Our tree has just come into the house. Cut this morning, a nine-foot Douglas fir, it has all the odour of the winter forest, and its boughs are so green and lush that I’m almost tempted to say, “Let’s leave it naked this year.” A paradox — to dress an evergreen in baubles and stars? Little ceramic birds? To remind it of the world it’s been taken from, to give us green through the darkest days? No living bird will settle on these boughs again. No snow will accumulate on the needles, no cones will form. Tomorrow we’ll pull out the boxes of decorations and place them on every branch, against the trunk, the one special star on the top (which had to be trimmed to fit into our house). For now, I want to stand on the edge of the room and look at its splendid undressed beauty.

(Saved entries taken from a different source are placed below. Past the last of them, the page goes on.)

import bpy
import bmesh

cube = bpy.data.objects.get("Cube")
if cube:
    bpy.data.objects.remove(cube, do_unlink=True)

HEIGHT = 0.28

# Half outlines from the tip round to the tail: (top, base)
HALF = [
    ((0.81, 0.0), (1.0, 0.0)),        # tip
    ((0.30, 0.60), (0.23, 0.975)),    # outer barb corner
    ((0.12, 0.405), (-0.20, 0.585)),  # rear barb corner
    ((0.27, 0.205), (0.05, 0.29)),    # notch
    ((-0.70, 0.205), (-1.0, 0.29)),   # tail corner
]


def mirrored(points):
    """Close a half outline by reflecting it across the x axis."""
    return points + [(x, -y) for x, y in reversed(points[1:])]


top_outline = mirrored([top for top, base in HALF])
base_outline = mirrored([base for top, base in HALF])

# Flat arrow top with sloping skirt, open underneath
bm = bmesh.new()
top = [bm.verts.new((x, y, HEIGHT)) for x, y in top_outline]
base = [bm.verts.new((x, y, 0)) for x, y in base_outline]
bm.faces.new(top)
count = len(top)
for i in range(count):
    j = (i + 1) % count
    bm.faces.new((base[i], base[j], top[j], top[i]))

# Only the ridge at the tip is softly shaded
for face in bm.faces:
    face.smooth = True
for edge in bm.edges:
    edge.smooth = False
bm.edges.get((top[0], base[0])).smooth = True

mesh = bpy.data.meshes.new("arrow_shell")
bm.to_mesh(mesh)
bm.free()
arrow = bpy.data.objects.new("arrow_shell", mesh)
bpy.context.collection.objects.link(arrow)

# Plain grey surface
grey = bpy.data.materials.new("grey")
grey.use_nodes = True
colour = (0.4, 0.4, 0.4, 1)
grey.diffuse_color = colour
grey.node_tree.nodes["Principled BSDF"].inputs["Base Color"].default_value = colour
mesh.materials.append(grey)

Trees bring in the scent of the outdoors and they remind us too of moments when we sat by them, cut them for firewood, burned them gratefully all winter for their heat, brushed against them and ran our fingers along their various barks, reminded of them later as we raised resiny hands to our faces.
Remember “Mid-August at Sourdough Mountain Lookout” by Gary Snyder? (From Riprap and Cold Mountain Poems):

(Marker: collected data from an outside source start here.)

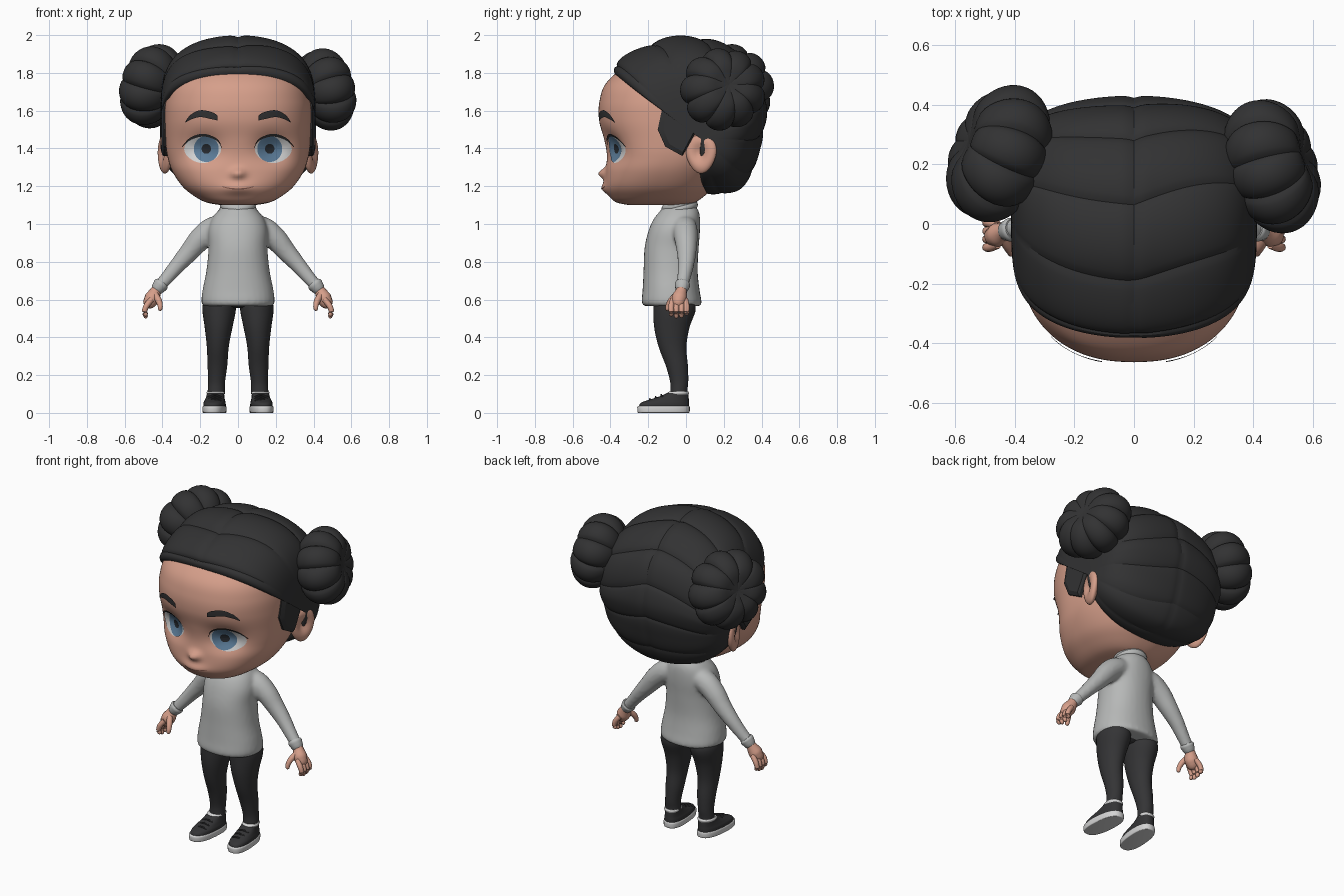
import bpy, bmesh
from math import sin, cos, pi, exp, radians
from mathutils import Vector
from mathutils.bvhtree import BVHTree

if "Cube" in bpy.data.objects:
    bpy.data.objects.remove(bpy.data.objects["Cube"])


def material(name, r, g, b):
    m = bpy.data.materials.new(name)
    m.use_nodes = True
    m.diffuse_color = (r, g, b, 1)
    bsdf = next(n for n in m.node_tree.nodes if n.type == "BSDF_PRINCIPLED")
    bsdf.inputs["Base Color"].default_value = (r, g, b, 1)
    return m


SKIN = material("skin", .67, .345, .255)
HAIR = material("black hair", .032, .032, .033)
KNIT = material("grey knit", .47, .48, .475)
CLOTH = material("charcoal cloth", .034, .034, .036)
WHITE = material("white rubber", .66, .66, .66)
IRIS = material("blue iris", .11, .21, .33)
PUPIL = material("dark pupil", .02, .024, .03)
MOUTH = material("mouth line", .25, .11, .08)


def spline(pts, t):
    """Smooth curve through tuples, t from 0 to 1."""
    f = min(t, .999999) * (len(pts) - 1)
    i = int(f)
    f -= i
    a, b, c, d = (pts[max(0, min(len(pts) - 1, i + k))] for k in (-1, 0, 1, 2))
    return [q + .5 * f * (r - p + f * (2 * p - 5 * q + 4 * r - s + f * (3 * (q - r) + s - p)))
            for p, q, r, s in zip(a, b, c, d)]


def finish(name, bm, mat, mirror=False, angle=40, plate=False):
    bmesh.ops.remove_doubles(bm, verts=bm.verts, dist=.0002)
    bmesh.ops.recalc_face_normals(bm, faces=bm.faces)
    if plate and sum(f.normal.y for f in bm.faces) > 0:
        bmesh.ops.reverse_faces(bm, faces=bm.faces)
    me = bpy.data.meshes.new(name)
    bm.to_mesh(me)
    me.materials.append(mat)
    me.shade_smooth()
    me.set_sharp_from_angle(angle=radians(angle))
    ob = bpy.data.objects.new(name, me)
    bpy.context.collection.objects.link(ob)
    if mirror:
        ob.modifiers.new("mirror", "MIRROR")
    return ob


def skin_rows(rows, wrap=True, caps=True, bm=None):
    """Join rows of points into a surface."""
    bm = bm or bmesh.new()
    vs = [[bm.verts.new(p) for p in row] for row in rows]
    n = len(vs[0])
    for a, b in zip(vs, vs[1:]):
        for j in range(n if wrap else n - 1):
            k = (j + 1) % n
            bm.faces.new((a[j], a[k], b[k], b[j]))
    if caps:
        bm.faces.new(vs[0])
        bm.faces.new(vs[-1])
    return bm


def loft_rows(rings, count, segs, power=2.0, skew=0.0):
    """Horizontal rings given as (z, centre x, half width, front y, back y)."""
    rows = []
    for i in range(count):
        z, cx, rx, yf, yb = spline(rings, i / (count - 1))
        row = []
        for j in range(segs):
            c, s = cos(2 * pi * j / segs), sin(2 * pi * j / segs)
            c, s = (abs(v) ** (2 / power) * (1 if v > 0 else -1) for v in (c, s))
            y = (yf + yb) / 2 + s * (yb - yf) / 2
            row.append(Vector((cx + rx * c + skew * y, y, z)))
        rows.append(row)
    return rows


def loft(name, rings, mat, mirror=False, power=2.0, skew=0.0, count=24):
    return finish(name, skin_rows(loft_rows(rings, count, 32, power, skew)), mat, mirror)


def tube_rows(path, segs=16, count=20):
    """Round limb through (x, y, z, radius) with a domed tip."""
    pts = [spline(path, i / (count - 1)) for i in range(count)]
    centres = [Vector(p[:3]) for p in pts]
    spec = []
    for i, p in enumerate(pts):
        d = (centres[min(i + 1, count - 1)] - centres[max(i - 1, 0)]).normalized()
        spec.append((centres[i], d, p[3]))
    c, d, r = spec[-1]
    spec += [(c + d * r * sin(a), d, r * cos(a)) for a in (.5, 1.0, 1.4)]
    rows = []
    for c, d, r in spec:
        q = d.to_track_quat("Z", "Y")
        rows.append([c + q @ Vector((r * cos(2 * pi * j / segs), r * sin(2 * pi * j / segs), 0))
                     for j in range(segs)])
    return rows


def tubes(name, path, mat, segs=10, count=10):
    finish(name, skin_rows(tube_rows(path, segs, count)), mat, True)


# Head with nose, lips and eye sockets pressed into the loft
head = [(1.10, 0, .09, -.30, 0), (1.115, 0, .17, -.37, .05), (1.15, 0, .235, -.405, .1),
        (1.2, 0, .295, -.427, .15), (1.28, 0, .348, -.425, .2), (1.36, 0, .374, -.42, .25),
        (1.45, 0, .384, -.435, .28), (1.55, 0, .388, -.46, .3), (1.65, 0, .383, -.458, .3),
        (1.75, 0, .355, -.42, .3), (1.85, 0, .27, -.3, .25), (1.92, 0, .1, -.15, .15)]
bumps = [(0, 1.267, .04, .036, .026), (0, 1.188, .022, .08, .032),
         (.185, 1.4, -.045, .095, .075), (-.185, 1.4, -.045, .095, .075)]
rows = loft_rows(head, 80, 160, 2.3)
for p in (p for row in rows for p in row):
    push = sum(a * exp(-((p.x - x) / sx) ** 2 - ((p.z - z) / sz) ** 2) for x, z, a, sx, sz in bumps)
    p.y -= push * max(0, min(1, (-p.y - .1) / .15))
bm = skin_rows(rows)
face = BVHTree.FromBMesh(bm)
finish("head", bm, SKIN, angle=80)


# Facial details as thin plates lying on the face
def on_face(x, z, lift):
    hit = face.ray_cast(Vector((x, -2, z)), Vector((0, 1, 0)))[0]
    return Vector((x, hit.y - lift, z))


def patch(name, cx, cz, rx, rz, lift, mat, pinch=0.0):
    rows = []
    for k in range(13):
        row = []
        for j in range(40):
            a = 2 * pi * j / 40
            row.append(on_face(cx + rx * k / 12 * cos(a),
                               cz + rz * k / 12 * sin(a) * (1 - pinch * cos(a) ** 2), lift))
        rows.append(row)
    finish(name, skin_rows(rows, caps=False), mat, True, plate=True)


def stroke(name, path, lift, mat, mirror=True):
    """Painted line through (x, z, half width)."""
    rows = []
    for i in range(25):
        x, z, w = spline(path, i / 24)
        rows.append([on_face(x, z + w * k / 2, lift) for k in (-2, -1, 0, 1, 2)])
    finish(name, skin_rows(rows, wrap=False, caps=False), mat, mirror, plate=True)


patch("eye_whites", .187, 1.396, .098, .073, .004, WHITE, .15)
patch("irises", .168, 1.397, .066, .069, .007, IRIS)
patch("pupils", .168, 1.398, .025, .026, .0095, PUPIL)
stroke("upper_lashes", [(.085, 1.402, .003), (.11, 1.445, .005), (.18, 1.47, .007),
                        (.25, 1.452, .007), (.297, 1.408, .003)], .0095, HAIR)
stroke("eyebrows", [(.108, 1.561, .013), (.14, 1.574, .019), (.2, 1.584, .018),
                    (.25, 1.566, .013), (.278, 1.54, .004)], .0095, HAIR)
stroke("mouth", [(-.085, 1.198, .002), (-.04, 1.188, .003), (0, 1.186, .003),
                 (.04, 1.188, .003), (.085, 1.198, .002)], .003, MOUTH, False)

# Ears: tilted flat ovals with a hollow
bm = bmesh.new()
bmesh.ops.create_uvsphere(bm, u_segments=32, v_segments=24, radius=1)
for v in bm.verts:
    x, y, z = v.co
    if x > 0:
        x -= .95 * exp(-((y + .1) ** 2 + (z - .05) ** 2) / .22)
    y *= 1 + .2 * z
    v.co = (.387 + .034 * x + .022 * y, .08 + .08 * y, 1.37 + .103 * z)
finish("ears", bm, SKIN, True, 80)

# Hair cap: locks sweep from a centre parting down to the ears
crown = [(-.33, 1.75), (-.38, 1.8), (-.37, 1.86), (-.27, 1.925), (-.13, 1.985), (.02, 2.0),
         (.16, 1.975), (.28, 1.91), (.36, 1.83), (.41, 1.72), (.43, 1.6), (.42, 1.5), (.395, 1.4),
         (.36, 1.28), (.29, 1.185), (.19, 1.155), (.09, 1.17), (.06, 1.26)]
rows = []
for i in range(145):
    u = i / 144
    lock = 1 - .045 * (1 - abs(sin(pi * 9 * u)) ** .6) * sin(pi * u) ** .4
    row = []
    for j in range(65):
        s = (j / 32 - 1) * pi / 2
        sweep = .05 * (.5 - abs(sin(s))) - .01 * sin(3 * s)
        y, z = spline(crown, u - sweep * sin(pi * u))
        x = .412 * sin(s)
        k = abs(cos(s)) ** (.43 + .55 * max(0, u - .6) / .4)
        k *= lock * (1 - .022 * exp(-(x / .018) ** 2) * sin(pi * u))
        row.append((x, .08 + (y - .08) * k, 1.45 + (z - 1.45) * k))
    rows.append(row)
finish("hair_cap", skin_rows(rows, wrap=False, caps=False), HAIR, angle=28)

# Sideburns in front of the ears
outline = [(-.12, 1.64), (-.15, 1.5), (-.11, 1.41), (-.02, 1.36), (.01, 1.41), (.06, 1.5), (.04, 1.64)]
rows = [[(x, y, z) for y, z in outline] for x in (.33, .392)]
rows.append([(.405, y * .8, 1.5 + (z - 1.5) * .85) for y, z in outline])
finish("sideburns", skin_rows(rows), HAIR, True, 20)


# Lobed buns
def bun(name, centre, axis, radius, depth):
    q = Vector(axis).to_track_quat("Z", "Y")
    rows = []
    for i in range(25):
        a = pi * i / 24
        row = []
        for j in range(108):
            t = 2 * pi * j / 108
            groove = 1 - abs(sin(4.5 * t)) ** .6
            r = radius * sin(a) ** .8 * (1 - .13 * groove * sin(a) + .03 * sin(2 * t + 1))
            h = depth * cos(a) * (1 - .22 * exp(-(sin(a) / .3) ** 2) - .12 * groove * sin(a))
            row.append(Vector(centre) + q @ Vector((r * cos(t), r * sin(t), h)))
        rows.append(row)
    finish(name, skin_rows(rows, caps=False), HAIR, angle=35)


bun("right_bun", (-.452, .235, 1.73), (-.88, .38, .28), .235, .15)
bun("left_bun", (.463, .197, 1.713), (.93, .28, .22), .228, .145)

# Sweater: body and sleeves fused into one soft surface
body = [(.565, 0, .18, -.22, .075), (.585, 0, .194, -.235, .083), (.65, 0, .188, -.23, .072),
        (.75, 0, .168, -.225, .062), (.87, 0, .156, -.22, .067), (.96, 0, .158, -.2, .074),
        (1.02, 0, .142, -.175, .075), (1.06, 0, .115, -.145, .07), (1.09, 0, .085, -.12, .057)]
sleeve = [(.06, -.01, .99, .06), (.135, -.005, .972, .066), (.2, 0, .92, .062), (.255, .003, .855, .053),
          (.315, 0, .787, .044), (.37, -.01, .722, .037), (.416, -.02, .67, .033)]
bm = skin_rows(loft_rows(body, 40, 32, 2.2))
sweater = finish("sweater", skin_rows(tube_rows(sleeve), bm=bm), KNIT, True)
sweater.modifiers["mirror"].use_bisect_axis[0] = True
fuse = sweater.modifiers.new("fuse", "REMESH")
fuse.mode, fuse.voxel_size, fuse.use_smooth_shade = "VOXEL", .01, True
soften = sweater.modifiers.new("soften", "SMOOTH")
soften.factor, soften.iterations = .5, 8
tubes("cuffs", [(.402, -.017, .688, .036), (.409, -.019, .679, .041), (.42, -.021, .665, .037)], KNIT, 16, 8)

# Rolled collar, tilted up towards the back
for name, z, r in (("lower_collar", 1.078, .084), ("upper_collar", 1.103, .081)):
    rows = []
    for i in range(33):
        a = 2 * pi * i / 32
        ring = [(r + .014 * cos(b), .02 * sin(b)) for b in (2 * pi * k / 12 for k in range(12))]
        rows.append([(w * cos(a), -.035 + w * sin(a), z + h + .25 * w * sin(a)) for w, h in ring])
    finish(name, skin_rows(rows, caps=False), KNIT)
loft("neck", [(1.03, 0, .07, -.1, .04), (1.2, 0, .07, -.12, .06)], SKIN, count=4)

# Hands
tubes("palms", [(.415, -.02, .68, .025), (.435, -.025, .645, .03), (.453, -.035, .61, .04),
                (.466, -.04, .588, .036)], SKIN, 16, 14)
for i, finger in enumerate(("little", "ring", "middle", "index")):
    y, drop = .003 - .027 * i, (.015, .003, 0, .01)[i]
    tubes(finger + "_fingers", [(.458, y * .8 - .006, .6, .0155), (.484, y, .568, .0155),
                                (.495, y, .536, .014), (.489, y, .512 + drop, .012)], SKIN)
tubes("thumbs", [(.438, -.048, .625, .018), (.42, -.078, .595, .017), (.412, -.094, .568, .014),
                 (.412, -.098, .552, .012)], SKIN)

# Leggings
loft("hips", [(.555, 0, .06, -.12, -.02), (.59, 0, .13, -.17, .02), (.68, 0, .12, -.17, .01)], CLOTH)
loft("legs", [(.1, .115, .046, -.085, .008), (.125, .115, .045, -.082, .008), (.17, .113, .045, -.085, .012),
              (.25, .109, .052, -.107, .01), (.35, .107, .058, -.145, .002), (.45, .103, .073, -.168, .018),
              (.54, .1, .088, -.173, .05), (.59, .098, .084, -.17, .042), (.64, .09, .07, -.15, 0)],
     CLOTH, True, count=36)

# Shoes: sole, upper, ankle trim and laces
loft("soles", [(0, .115, .055, -.25, .012), (.004, .115, .061, -.256, .019),
               (.03, .115, .062, -.258, .02), (.037, .115, .058, -.252, .016)],
     WHITE, True, 2.5, -.08, 12)
loft("shoe_uppers", [(.03, .115, .058, -.25, .016), (.052, .115, .057, -.24, .016),
                     (.068, .115, .052, -.2, .015), (.087, .115, .047, -.14, .014),
                     (.105, .115, .045, -.1, .012)], CLOTH, True, 2.4, -.08)
loft("ankle_trims", [(.095, .115, .044, -.098, .013), (.106, .115, .048, -.098, .016),
                     (.114, .115, .044, -.088, .01)], WHITE, True, 2.2, -.08, 10)
for i in range(3):
    y, z = -.125 - .03 * i, .092 - .011 * i
    tubes("lace_%d" % (i + 1), [(.09, y, z - .008, .005), (.122, y - .006, z + .003, .005),
                                (.158, y, z - .008, .005)], CLOTH, 8, 9)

Down valley a smoke hazeThree days heat, after five days rainPitch glows on the fir-conesAcross rocks and meadowsSwarms of new flies.I cannot remember things I once readA few friends, but they are in cities.Drinking cold snow-water from a tin cupLooking down for milesThrough high still air.